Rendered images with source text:
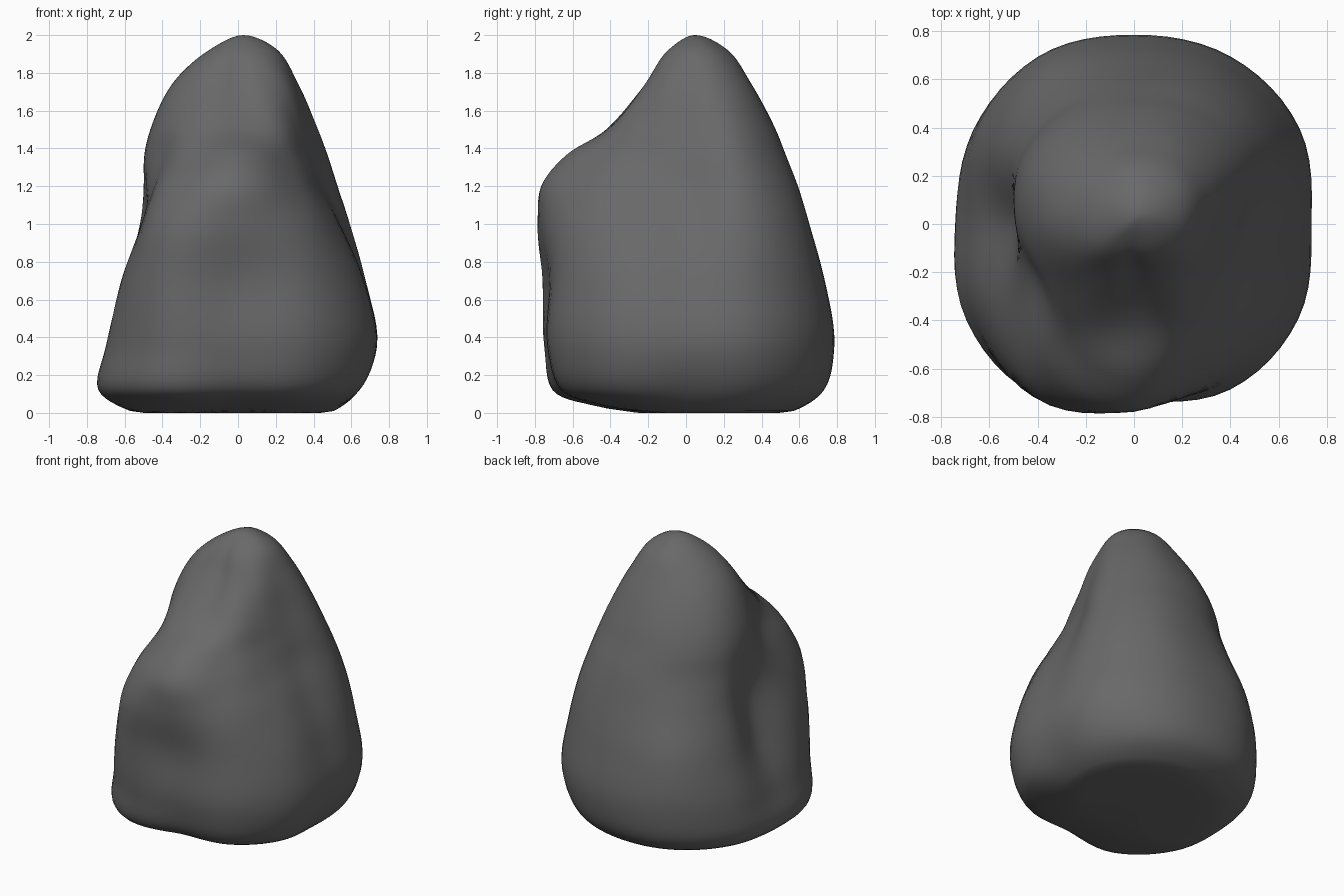
import bpy, bmesh, math
from mathutils import Vector

if "Cube" in bpy.data.objects:
    bpy.data.objects.remove(bpy.data.objects["Cube"])

# Boulder cross-sections: height, then radius every 30 degrees
# (front, right, back, left)
SECTIONS = [
    (0.01, .46, .50, .51, .50, .55, .57, .57, .57, .57, .57, .62, .57),
    (0.12, .665, .71, .70, .64, .70, .73, .73, .75, .75, .735, .79, .79),
    (0.35, .735, .79, .785, .735, .79, .80, .785, .80, .765, .69, .775, .82),
    (0.70, .73, .765, .73, .665, .745, .76, .735, .755, .68, .55, .71, .83),
    (1.00, .775, .71, .60, .545, .67, .69, .65, .64, .59, .48, .59, .81),
    (1.20, .765, .61, .48, .46, .60, .62, .59, .57, .55, .49, .52, .71),
    (1.36, .64, .50, .41, .42, .54, .55, .53, .53, .53, .49, .46, .56),
    (1.50, .42, .42, .37, .38, .48, .49, .475, .48, .49, .46, .43, .45),
    (1.75, .20, .24, .28, .30, .35, .36, .34, .34, .35, .34, .30, .24),
    (1.92, .09, .11, .15, .20, .23, .23, .22, .19, .17, .15, .13, .10),
]
COLS = 12
STEPS = 6


def spline(a, b, c, d, t):
    return 0.5 * (2 * b + (c - a) * t + (2 * a - 5 * b + 4 * c - d) * t * t
                  + (3 * b - a - 3 * c + d) * t ** 3)


def chord_spline(a, b, c, d, t):
    # same, but allowing for unequal spacing of the sections
    u, v, w = ((q - p).length ** 0.75 for p, q in ((a, b), (b, c), (c, d)))
    m0 = v * ((b - a) / u - (c - a) / (u + v) + (c - b) / v)
    m1 = v * ((c - b) / v - (d - b) / (v + w) + (d - c) / w)
    s = 1 - t
    return (b * (1 + 2 * t) * s * s + m0 * t * s * s
            + c * t * t * (3 - 2 * t) - m1 * t * t * s)


def ring(row, index):
    pts = []
    for i in range(COLS * STEPS):
        k, t = divmod(i, STEPS)
        r = spline(*(row[1 + (k + o) % COLS] for o in (-1, 0, 1, 2)), t / STEPS)
        a = 2 * math.pi * i / (COLS * STEPS)
        lift = 0.035 * max(0, math.cos(a)) if index == 0 else 0  # raised front edge
        pts.append(Vector((r * math.sin(a), -r * math.cos(a), row[0] + lift)))
    return pts


n = COLS * STEPS
rings = [ring(row, i) for i, row in enumerate(SECTIONS)]
bottom, top = Vector((0, 0, 0)), Vector((0.03, 0.04, 2.0))


def opposite(r):
    return r[n // 2:] + r[:n // 2]


# Each meridian runs smoothly through both poles
keys = ([opposite(rings[0]), [bottom] * n] + rings
        + [[top] * n, opposite(rings[-1])])

bm = bmesh.new()
low, high = bm.verts.new(bottom), bm.verts.new(top)
layers = []
for s in range(1, len(keys) - 2):
    for j in range(STEPS):
        if s == 1 and j == 0:
            continue
        layer = []
        for i in range(n):
            p = chord_spline(*(keys[s + o][i] for o in (-1, 0, 1, 2)), j / STEPS)
            p.z = min(2.0, max(0.0, p.z))
            layer.append(bm.verts.new(p))
        layers.append(layer)

for i in range(n):
    k = (i + 1) % n
    bm.faces.new((low, layers[0][k], layers[0][i]))
    bm.faces.new((high, layers[-1][i], layers[-1][k]))
    for a, b in zip(layers, layers[1:]):
        bm.faces.new((a[i], a[k], b[k], b[i]))
bmesh.ops.recalc_face_normals(bm, faces=bm.faces)
for f in bm.faces:
    f.smooth = True

mesh = bpy.data.meshes.new("boulder")
bm.to_mesh(mesh)
bm.free()
boulder = bpy.data.objects.new("boulder", mesh)
bpy.context.collection.objects.link(boulder)

# Dark stone colour
stone = bpy.data.materials.new("dark_stone")
stone.diffuse_color = (0.14, 0.14, 0.14, 1)
stone.use_nodes = True
stone.node_tree.nodes["Principled BSDF"].inputs["Base Color"].default_value = stone.diffuse_color
mesh.materials.append(stone)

Exercise prompt:
Can you repeat every record above exactly, apart from the pictures?

Exercise solution:
import bpy, bmesh, math
from mathutils import Vector

if "Cube" in bpy.data.objects:
    bpy.data.objects.remove(bpy.data.objects["Cube"])

# Boulder cross-sections: height, then radius every 30 degrees
# (front, right, back, left)
SECTIONS = [
    (0.01, .46, .50, .51, .50, .55, .57, .57, .57, .57, .57, .62, .57),
    (0.12, .665, .71, .70, .64, .70, .73, .73, .75, .75, .735, .79, .79),
    (0.35, .735, .79, .785, .735, .79, .80, .785, .80, .765, .69, .775, .82),
    (0.70, .73, .765, .73, .665, .745, .76, .735, .755, .68, .55, .71, .83),
    (1.00, .775, .71, .60, .545, .67, .69, .65, .64, .59, .48, .59, .81),
    (1.20, .765, .61, .48, .46, .60, .62, .59, .57, .55, .49, .52, .71),
    (1.36, .64, .50, .41, .42, .54, .55, .53, .53, .53, .49, .46, .56),
    (1.50, .42, .42, .37, .38, .48, .49, .475, .48, .49, .46, .43, .45),
    (1.75, .20, .24, .28, .30, .35, .36, .34, .34, .35, .34, .30, .24),
    (1.92, .09, .11, .15, .20, .23, .23, .22, .19, .17, .15, .13, .10),
]
COLS = 12
STEPS = 6


def spline(a, b, c, d, t):
    return 0.5 * (2 * b + (c - a) * t + (2 * a - 5 * b + 4 * c - d) * t * t
                  + (3 * b - a - 3 * c + d) * t ** 3)


def chord_spline(a, b, c, d, t):
    # same, but allowing for unequal spacing of the sections
    u, v, w = ((q - p).length ** 0.75 for p, q in ((a, b), (b, c), (c, d)))
    m0 = v * ((b - a) / u - (c - a) / (u + v) + (c - b) / v)
    m1 = v * ((c - b) / v - (d - b) / (v + w) + (d - c) / w)
    s = 1 - t
    return (b * (1 + 2 * t) * s * s + m0 * t * s * s
            + c * t * t * (3 - 2 * t) - m1 * t * t * s)


def ring(row, index):
    pts = []
    for i in range(COLS * STEPS):
        k, t = divmod(i, STEPS)
        r = spline(*(row[1 + (k + o) % COLS] for o in (-1, 0, 1, 2)), t / STEPS)
        a = 2 * math.pi * i / (COLS * STEPS)
        lift = 0.035 * max(0, math.cos(a)) if index == 0 else 0  # raised front edge
        pts.append(Vector((r * math.sin(a), -r * math.cos(a), row[0] + lift)))
    return pts


n = COLS * STEPS
rings = [ring(row, i) for i, row in enumerate(SECTIONS)]
bottom, top = Vector((0, 0, 0)), Vector((0.03, 0.04, 2.0))


def opposite(r):
    return r[n // 2:] + r[:n // 2]


# Each meridian runs smoothly through both poles
keys = ([opposite(rings[0]), [bottom] * n] + rings
        + [[top] * n, opposite(rings[-1])])

bm = bmesh.new()
low, high = bm.verts.new(bottom), bm.verts.new(top)
layers = []
for s in range(1, len(keys) - 2):
    for j in range(STEPS):
        if s == 1 and j == 0:
            continue
        layer = []
        for i in range(n):
            p = chord_spline(*(keys[s + o][i] for o in (-1, 0, 1, 2)), j / STEPS)
            p.z = min(2.0, max(0.0, p.z))
            layer.append(bm.verts.new(p))
        layers.append(layer)

for i in range(n):
    k = (i + 1) % n
    bm.faces.new((low, layers[0][k], layers[0][i]))
    bm.faces.new((high, layers[-1][i], layers[-1][k]))
    for a, b in zip(layers, layers[1:]):
        bm.faces.new((a[i], a[k], b[k], b[i]))
bmesh.ops.recalc_face_normals(bm, faces=bm.faces)
for f in bm.faces:
    f.smooth = True

mesh = bpy.data.meshes.new("boulder")
bm.to_mesh(mesh)
bm.free()
boulder = bpy.data.objects.new("boulder", mesh)
bpy.context.collection.objects.link(boulder)

# Dark stone colour
stone = bpy.data.materials.new("dark_stone")
stone.diffuse_color = (0.14, 0.14, 0.14, 1)
stone.use_nodes = True
stone.node_tree.nodes["Principled BSDF"].inputs["Base Color"].default_value = stone.diffuse_color
mesh.materials.append(stone)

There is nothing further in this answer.